January 2012 | 

Top Business Trends of 2012: Wharton Experts Weigh In

top trends 2012

What's new for 2012? Wharton faculty share insider perspectives on issues that could affect your organization and your career in the new year.

Simplifying Marketing Efforts

Marketing professor Z. John Zhang sees marketers going back to basics and moving away from elaborate, multi-layered, exotic marketing activities that unnecessarily complicate things and confuse consumers. "There has been a lot of pressure from ‘experts' who tell us that before making a purchase, the consumer does a Google search and price comparisons, reads blogs, looks for Groupon deals, and checks Facebook and Twitter. The trend in marketing for the past five years has been to respond to that pressure by adding layers of complications even to simple, low-involvement shopping activities. Many organizations have been diverting resources from traditional marketing to a number of new efforts, without knowing whether those efforts will help them attract or retain customers. It's become more complex than what is necessary. In 2012, many organizations will wisely use Occam's Razor and return their focus to traditional marketing as they assess consumer behavior and what really works."

Developing Future Leaders

Management professor Mike Useem identifies comprehensive and culturally specific talent management programs as an important development. "Developing leadership has fortunately become a significant initiative at many large companies in the major economies of North America, Europe, Asia, and South America. Top executives — and even non-executive directors on their governing boards — are becoming more directly involved in selecting, coaching, and building top talent for leading their enterprises both at home and abroad. What is especially impressive is the depth and comprehensiveness of many of these programs, touching almost every aspect of what it means to lead in uncertain, changing, and increasingly global markets."

Useem also observes that talent management is becoming more culturally specific. "You can't be a successful manager of a big public U.S. company if you can't achieve shareholder returns and explain them to your board and to the analyst community," he says, noting, "but that skill set is less important in India or China.

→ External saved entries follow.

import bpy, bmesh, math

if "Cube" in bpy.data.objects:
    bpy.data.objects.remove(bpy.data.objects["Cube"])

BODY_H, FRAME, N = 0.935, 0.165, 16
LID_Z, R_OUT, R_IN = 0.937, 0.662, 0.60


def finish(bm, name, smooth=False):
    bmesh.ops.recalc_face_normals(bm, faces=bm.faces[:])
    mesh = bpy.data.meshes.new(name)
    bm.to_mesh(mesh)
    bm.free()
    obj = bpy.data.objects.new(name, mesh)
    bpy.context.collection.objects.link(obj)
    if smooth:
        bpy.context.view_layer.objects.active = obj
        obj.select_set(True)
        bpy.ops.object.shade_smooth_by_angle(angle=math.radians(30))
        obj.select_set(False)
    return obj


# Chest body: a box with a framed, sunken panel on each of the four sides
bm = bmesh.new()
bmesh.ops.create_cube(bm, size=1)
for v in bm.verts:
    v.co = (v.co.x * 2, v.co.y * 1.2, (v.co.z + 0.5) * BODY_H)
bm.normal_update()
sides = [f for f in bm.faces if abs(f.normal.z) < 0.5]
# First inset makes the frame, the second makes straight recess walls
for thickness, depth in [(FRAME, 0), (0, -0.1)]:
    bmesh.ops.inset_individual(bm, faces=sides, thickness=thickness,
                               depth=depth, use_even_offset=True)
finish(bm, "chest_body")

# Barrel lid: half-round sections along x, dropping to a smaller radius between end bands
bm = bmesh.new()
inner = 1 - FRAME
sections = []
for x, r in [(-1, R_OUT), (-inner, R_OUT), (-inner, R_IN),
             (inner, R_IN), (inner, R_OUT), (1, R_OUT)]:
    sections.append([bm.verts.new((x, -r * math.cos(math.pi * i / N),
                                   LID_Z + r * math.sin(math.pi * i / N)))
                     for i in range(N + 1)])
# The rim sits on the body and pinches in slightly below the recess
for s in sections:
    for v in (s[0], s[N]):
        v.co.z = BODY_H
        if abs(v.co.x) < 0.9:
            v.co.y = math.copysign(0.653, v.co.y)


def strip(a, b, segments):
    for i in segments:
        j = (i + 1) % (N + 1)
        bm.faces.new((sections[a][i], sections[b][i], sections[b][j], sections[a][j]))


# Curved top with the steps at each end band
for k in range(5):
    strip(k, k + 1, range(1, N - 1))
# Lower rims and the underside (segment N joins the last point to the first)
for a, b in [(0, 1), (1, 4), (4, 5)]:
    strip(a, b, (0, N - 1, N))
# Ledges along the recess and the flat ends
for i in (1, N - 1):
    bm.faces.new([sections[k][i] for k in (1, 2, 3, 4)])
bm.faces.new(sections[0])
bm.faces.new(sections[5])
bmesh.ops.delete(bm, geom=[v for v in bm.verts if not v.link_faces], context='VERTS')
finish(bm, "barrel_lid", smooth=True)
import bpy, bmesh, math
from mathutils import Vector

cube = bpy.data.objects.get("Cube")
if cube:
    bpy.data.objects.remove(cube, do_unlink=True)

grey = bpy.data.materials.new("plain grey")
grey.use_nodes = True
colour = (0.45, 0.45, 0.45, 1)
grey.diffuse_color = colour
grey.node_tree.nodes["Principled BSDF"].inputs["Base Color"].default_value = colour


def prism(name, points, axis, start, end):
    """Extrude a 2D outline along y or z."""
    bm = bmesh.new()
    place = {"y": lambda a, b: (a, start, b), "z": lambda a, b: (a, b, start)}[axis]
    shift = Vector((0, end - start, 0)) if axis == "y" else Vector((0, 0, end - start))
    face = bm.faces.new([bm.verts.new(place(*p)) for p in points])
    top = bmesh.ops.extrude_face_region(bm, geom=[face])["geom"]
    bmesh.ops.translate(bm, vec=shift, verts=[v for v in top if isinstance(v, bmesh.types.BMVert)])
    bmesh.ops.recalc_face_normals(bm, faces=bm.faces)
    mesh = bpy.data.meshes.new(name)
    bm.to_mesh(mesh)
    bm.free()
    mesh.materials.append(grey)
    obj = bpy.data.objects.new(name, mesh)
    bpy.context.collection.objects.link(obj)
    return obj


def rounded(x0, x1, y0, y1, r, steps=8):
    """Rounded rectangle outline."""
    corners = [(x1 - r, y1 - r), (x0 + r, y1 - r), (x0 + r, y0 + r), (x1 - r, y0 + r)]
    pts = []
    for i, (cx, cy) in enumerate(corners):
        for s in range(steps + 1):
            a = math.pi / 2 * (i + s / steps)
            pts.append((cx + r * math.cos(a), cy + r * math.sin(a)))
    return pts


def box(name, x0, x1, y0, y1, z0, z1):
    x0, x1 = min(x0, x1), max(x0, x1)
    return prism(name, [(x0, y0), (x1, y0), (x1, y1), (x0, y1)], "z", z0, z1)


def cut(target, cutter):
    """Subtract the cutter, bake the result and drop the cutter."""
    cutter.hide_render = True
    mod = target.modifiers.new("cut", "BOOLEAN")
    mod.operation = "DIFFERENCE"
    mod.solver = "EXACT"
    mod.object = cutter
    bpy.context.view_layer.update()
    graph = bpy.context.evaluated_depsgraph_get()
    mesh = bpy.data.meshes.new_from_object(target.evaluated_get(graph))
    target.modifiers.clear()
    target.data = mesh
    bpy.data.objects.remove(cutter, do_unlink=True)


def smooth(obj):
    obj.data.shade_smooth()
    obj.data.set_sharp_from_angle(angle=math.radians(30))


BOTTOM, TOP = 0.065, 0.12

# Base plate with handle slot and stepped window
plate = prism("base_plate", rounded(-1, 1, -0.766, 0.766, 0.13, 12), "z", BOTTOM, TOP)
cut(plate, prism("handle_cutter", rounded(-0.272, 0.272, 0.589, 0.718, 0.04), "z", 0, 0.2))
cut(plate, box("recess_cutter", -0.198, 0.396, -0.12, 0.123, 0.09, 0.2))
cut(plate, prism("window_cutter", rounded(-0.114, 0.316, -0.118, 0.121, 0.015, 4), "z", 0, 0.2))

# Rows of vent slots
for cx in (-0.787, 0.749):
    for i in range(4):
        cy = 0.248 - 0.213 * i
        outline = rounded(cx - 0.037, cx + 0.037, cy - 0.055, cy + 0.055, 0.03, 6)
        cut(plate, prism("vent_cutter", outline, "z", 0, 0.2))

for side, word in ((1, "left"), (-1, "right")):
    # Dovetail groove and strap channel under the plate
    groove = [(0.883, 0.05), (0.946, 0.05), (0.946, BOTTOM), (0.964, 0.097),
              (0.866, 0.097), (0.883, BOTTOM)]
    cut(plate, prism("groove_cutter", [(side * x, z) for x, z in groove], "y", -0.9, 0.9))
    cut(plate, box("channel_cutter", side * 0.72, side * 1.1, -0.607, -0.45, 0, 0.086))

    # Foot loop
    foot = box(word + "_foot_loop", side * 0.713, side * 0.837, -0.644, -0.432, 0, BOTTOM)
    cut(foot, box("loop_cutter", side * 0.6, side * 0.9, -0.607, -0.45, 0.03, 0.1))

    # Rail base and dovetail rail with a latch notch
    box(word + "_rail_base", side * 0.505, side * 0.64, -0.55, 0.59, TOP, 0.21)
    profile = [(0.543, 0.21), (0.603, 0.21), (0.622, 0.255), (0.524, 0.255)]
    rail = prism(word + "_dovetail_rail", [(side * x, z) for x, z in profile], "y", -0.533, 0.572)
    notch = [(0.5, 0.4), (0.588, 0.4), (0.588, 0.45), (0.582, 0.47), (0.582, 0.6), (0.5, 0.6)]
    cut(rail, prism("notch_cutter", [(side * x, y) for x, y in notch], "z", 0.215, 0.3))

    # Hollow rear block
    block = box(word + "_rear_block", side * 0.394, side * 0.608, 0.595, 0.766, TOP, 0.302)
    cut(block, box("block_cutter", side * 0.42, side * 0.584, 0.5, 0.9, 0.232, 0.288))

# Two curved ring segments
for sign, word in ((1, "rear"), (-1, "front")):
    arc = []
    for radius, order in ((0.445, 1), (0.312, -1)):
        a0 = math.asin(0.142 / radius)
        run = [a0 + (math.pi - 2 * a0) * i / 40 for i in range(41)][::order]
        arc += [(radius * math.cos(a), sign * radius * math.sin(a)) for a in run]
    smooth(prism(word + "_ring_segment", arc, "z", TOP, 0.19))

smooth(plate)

In China, it's important to develop relationships with government officials, while in India the role of the leader in society is paramount. International companies are increasingly coming up with leadership development ideas that fit their own cultures."

Creating Multinational Teams

According to Jason Wingard, vice dean and adjunct professor of management, an ability to work on and build multinational teams will continue to grow in importance in 2012. "Executives need an understanding of the global economy to compete in foreign markets. Cultural understanding and language skills and are also vital, and there is evidence that the workforce is responding. The number of U.S. college students studying Arabic languages and Chinese is growing dramatically, for example.

"Cultural understanding is best achieved by a combination of education in global business and interpersonal customs as well as working with business leaders from other countries. Executive Education programs such as Global Strategic Leadership and Leading in Foreign Markets were designed to deliver that mix of education and experience. At Wharton we believe education must go beyond textbooks and include cross-cultural interaction. This is especially true for multinational teams; as the need for these teams continues to grow, businesses need leaders who understand the complexities of working across borders."

Leading an Exhausted Workforce

Greg Shea, adjunct professor of management, identifies the "sheer exhaustion of people" as a critical leadership issue in 2012. "Following the financial crisis, there were at least 10 months of terror, depending on your industry. We were at the precipice. That's been followed by at least three years of very difficult work. You had to paddle away from the edge of the waterfall, and then spend years paddling hard upstream not to get pulled back there. It's exhausting, and there is no relief in sight; these conditions will continue for a few more years."

How should leaders respond? Shea says that, first, you need to avoid the false assurance trap — the situation won't get better soon, so don't even offer it as a solution. "The second important point is pacing. When people are exhausted, it's not the time to demand more. Impose a realistic and manageable pace on people."